Data under study:
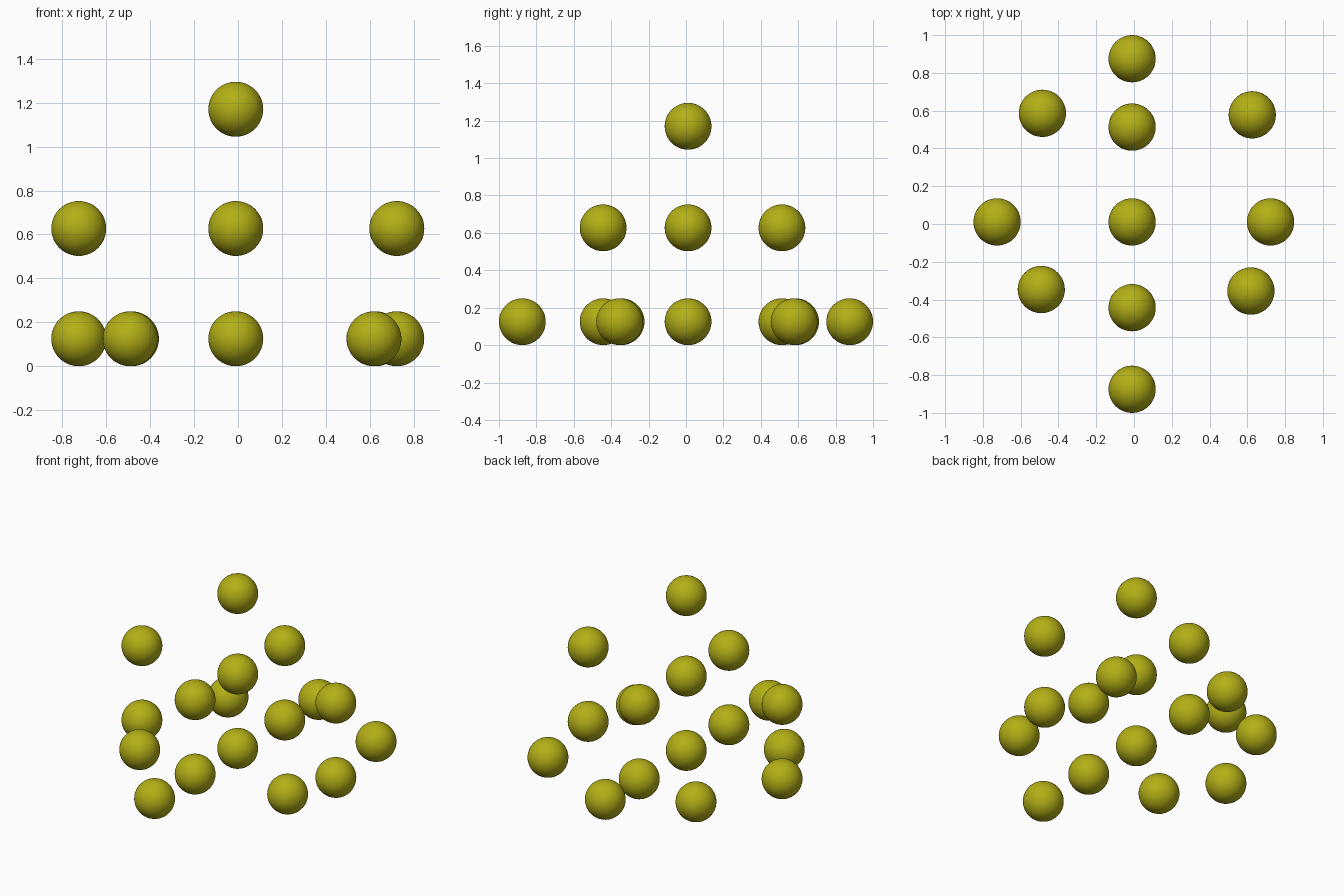
import bpy

if "Cube" in bpy.data.objects:
    bpy.data.objects.remove(bpy.data.objects["Cube"])

R = 0.125
LOW, MID, TOP = 0.125, 0.627, 1.17
CX, CY = -0.01, 0.011

mat = bpy.data.materials.new("olive")
mat.diffuse_color = (0.45, 0.43, 0.008, 1)
mat.use_nodes = True
mat.node_tree.nodes["Principled BSDF"].inputs["Base Color"].default_value = mat.diffuse_color


def ball(name, x, y, z):
    bpy.ops.mesh.primitive_uv_sphere_add(segments=48, ring_count=24, radius=R, location=(x, y, z))
    ob = bpy.context.object
    ob.name = name
    ob.data.materials.append(mat)
    bpy.ops.object.shade_smooth()


# Cross of five balls, repeated on the lower and middle levels
cross = {"centre": (CX, CY), "left": (-0.725, CY), "right": (0.723, CY),
         "front": (CX, -0.443), "back": (CX, 0.513)}
for level, z in (("lower", LOW), ("middle", MID)):
    for side, (x, y) in cross.items():
        ball(f"{level}_{side}_ball", x, y, z)

# Single ball at the peak
ball("top_ball", CX, CY, TOP)

# Outer balls on the ground level
outer = {"front": (CX, -0.875), "back": (CX, 0.875),
         "front_left": (-0.491, -0.347), "front_right": (0.619, -0.355),
         "back_left": (-0.485, 0.586), "back_right": (0.626, 0.578)}
for side, (x, y) in outer.items():
    ball(f"outer_{side}_ball", x, y, LOW)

Exercise description: Restate the listing word for word, pictures omitted.

Answer to the exercise:
import bpy

if "Cube" in bpy.data.objects:
    bpy.data.objects.remove(bpy.data.objects["Cube"])

R = 0.125
LOW, MID, TOP = 0.125, 0.627, 1.17
CX, CY = -0.01, 0.011

mat = bpy.data.materials.new("olive")
mat.diffuse_color = (0.45, 0.43, 0.008, 1)
mat.use_nodes = True
mat.node_tree.nodes["Principled BSDF"].inputs["Base Color"].default_value = mat.diffuse_color


def ball(name, x, y, z):
    bpy.ops.mesh.primitive_uv_sphere_add(segments=48, ring_count=24, radius=R, location=(x, y, z))
    ob = bpy.context.object
    ob.name = name
    ob.data.materials.append(mat)
    bpy.ops.object.shade_smooth()


# Cross of five balls, repeated on the lower and middle levels
cross = {"centre": (CX, CY), "left": (-0.725, CY), "right": (0.723, CY),
         "front": (CX, -0.443), "back": (CX, 0.513)}
for level, z in (("lower", LOW), ("middle", MID)):
    for side, (x, y) in cross.items():
        ball(f"{level}_{side}_ball", x, y, z)

# Single ball at the peak
ball("top_ball", CX, CY, TOP)

# Outer balls on the ground level
outer = {"front": (CX, -0.875), "back": (CX, 0.875),
         "front_left": (-0.491, -0.347), "front_right": (0.619, -0.355),
         "back_left": (-0.485, 0.586), "back_right": (0.626, 0.578)}
for side, (x, y) in outer.items():
    ball(f"outer_{side}_ball", x, y, LOW)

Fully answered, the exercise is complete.